Wastewater management is a highly technical business, he explained during a tour of two of the city's treatment plants last week. Unobtrusive, they blend into the scenery and emit no odor - until you open the door to one of the rooms where the treatment takes place.
Within vast darkened chambers are roiling, foamy tanks full of things better left to the imagination. "All this stuff is hidden," he said during a phone interview.
At the Juneau-Douglas Wastewater Treatment Plant on Thane Road, metal-roofed sheds spread over open acres conceal the vast treatment tanks. Near the airport, the Mendenhall Wastewater Treatment Plant condenses that acreage into a single building housing four mammoth concrete-walled tanks. "The amount of electricity we use is astronomical," he said.
Duncan hopes to make Juneau's treatment process more efficient in the next decade. He wants to introduce energy-efficient equipment, upgrade pumping stations and buy a new sludge incinerator to take care of what the treatment plants leave behind.
Juneau's current incinerator is broken, and the city is shipping its sludge south at exorbitant expense. Buying and installing a new incinerator will cost $10 million but may be cheaper in the long run.
According to one proposal within the FCS Group rate study, wastewater rates for an average single-family home would rise from $70.22 per month to $114.89 per month in 2023.
Duncan said it's not a fun idea, but it's unavoidable. "We have to do something. We can't just keep shipping (sludge) south forever," he said.
When costs go up, life in Juneau will change. To date, Public Works has held three public hearings and several information sessions about the proposed rate increases. Only 10 or 20 people showed up at each hearing, Duncan said, and according to notes taken at the hearings, the predominant topic was the question of affordability: If water and sewer rates rise, will Juneau become unaffordable?

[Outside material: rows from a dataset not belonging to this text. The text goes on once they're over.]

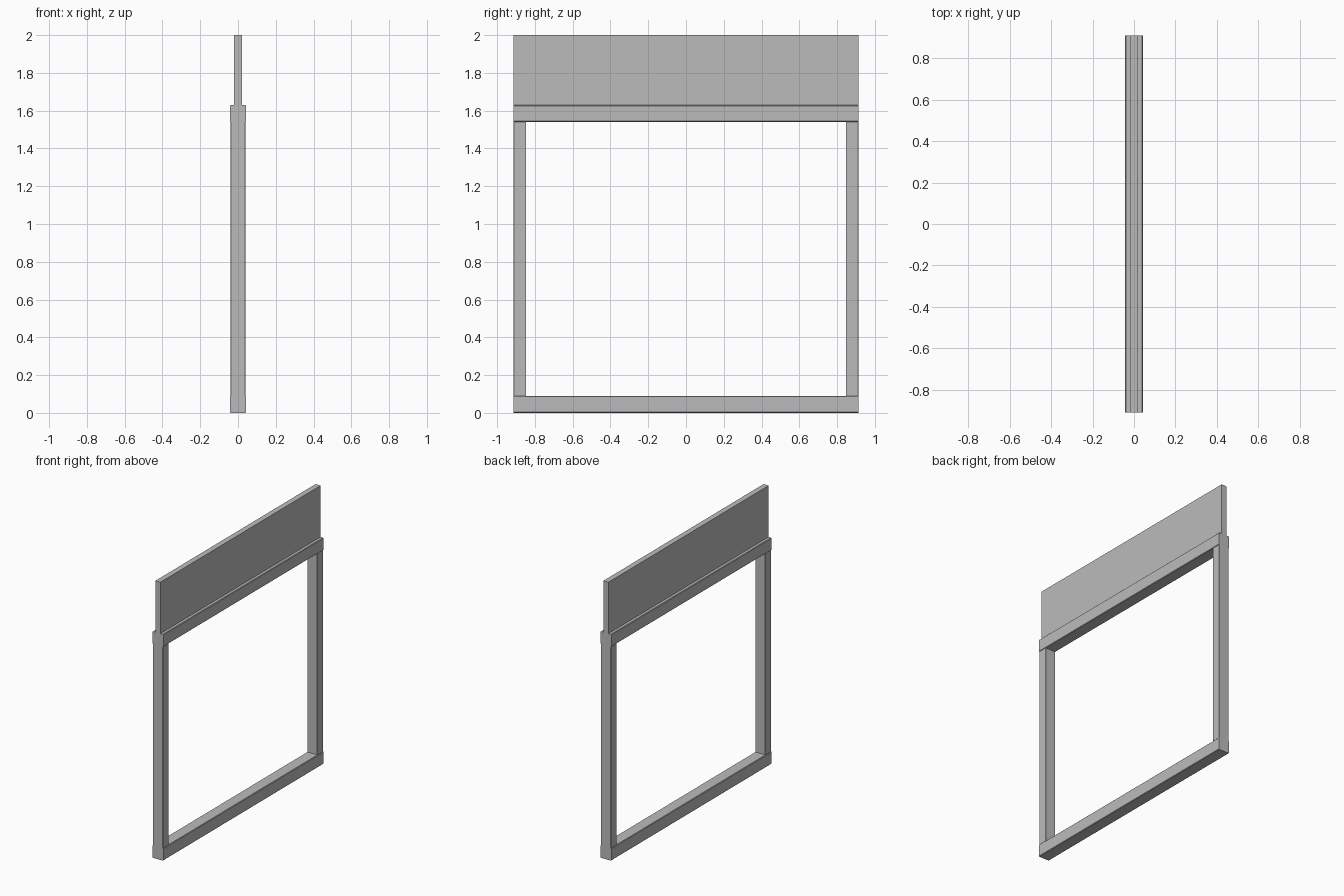
import bpy
import bmesh

cube = bpy.data.objects.get("Cube")
if cube:
    bpy.data.objects.remove(cube, do_unlink=True)

grey = bpy.data.materials.new("plain grey")
grey.use_nodes = True
colour = (0.5, 0.5, 0.5, 1)
grey.diffuse_color = colour
grey.node_tree.nodes["Principled BSDF"].inputs["Base Color"].default_value = colour

HALF_LENGTH = 0.912


def bar(name, half_x, y0, y1, z0, z1, chamfer=0, axis=1):
    """Box between two corners, with optional chamfers on edges along one axis."""
    bm = bmesh.new()
    bmesh.ops.create_cube(bm, size=1)
    for v in bm.verts:
        v.co.x *= 2 * half_x
        v.co.y = y0 + (v.co.y + 0.5) * (y1 - y0)
        v.co.z = z0 + (v.co.z + 0.5) * (z1 - z0)
    if chamfer:
        edges = [e for e in bm.edges
                 if abs(e.verts[0].co[axis] - e.verts[1].co[axis]) > 0.5]
        bmesh.ops.bevel(bm, geom=edges, offset=chamfer, segments=1,
                        profile=0.5, affect='EDGES')
    mesh = bpy.data.meshes.new(name)
    bm.to_mesh(mesh)
    bm.free()
    mesh.materials.append(grey)
    obj = bpy.data.objects.new(name, mesh)
    bpy.context.collection.objects.link(obj)
    return obj


# Horizontal rails with slightly eased edges
for name, z in (("bottom_rail", 0), ("top_rail", 1.54)):
    bar(name, 0.043, -HALF_LENGTH, HALF_LENGTH, z, z + 0.09, chamfer=0.004)

# Upright posts, a little thinner than the rails
for name, side in (("front_post", -1), ("back_post", 1)):
    y0, y1 = sorted((side * 0.846, side * HALF_LENGTH))
    bar(name, 0.04, y0, y1, 0.09, 1.54, chamfer=0.002, axis=2)

# Thin solid panel above the opening
bar("upper_panel", 0.02, -HALF_LENGTH, HALF_LENGTH, 1.63, 2)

The Alaskan Brewing Company is, outside the cruise industry, one of the largest users of Juneau's water and wastewater system. The brewery uses 1.5 million gallons of water per month to make beer distributed across the United States.
Geoff Larson, co-founder of Alaskan Brewing, sits on the utility advisory board chaired by Wanamaker. "We're always facing costs fundamentally rising," he said, adding that water is "not in our top five cost centers."
He hedged his bets when asked whether more expensive water would lead to more expensive beer. "Ultimately, when the costs go up, they have to be passed through," he said, then added, "quality of our water is our top concern. While I don't like it, I do support the rate increase."
Duncan said his mission is now to help people see things from Larson's perspective. In 2003, ratepayers came out of the woodwork to complain - after the assembly acted to raise rates.
He was hired as Public Works chief in 2011 and wasn't around to hear those complaints. Still, he's learned from history and begun holding public hearings to get feedback. The assembly isn't expected to vote on the rates until May, which means there's still time for people to get involved in the process, he said.
The former head of Eaglecrest Ski Area, he knows he faces a tall task to get the money Public Works needs. "I'm always up for a challenge," he said.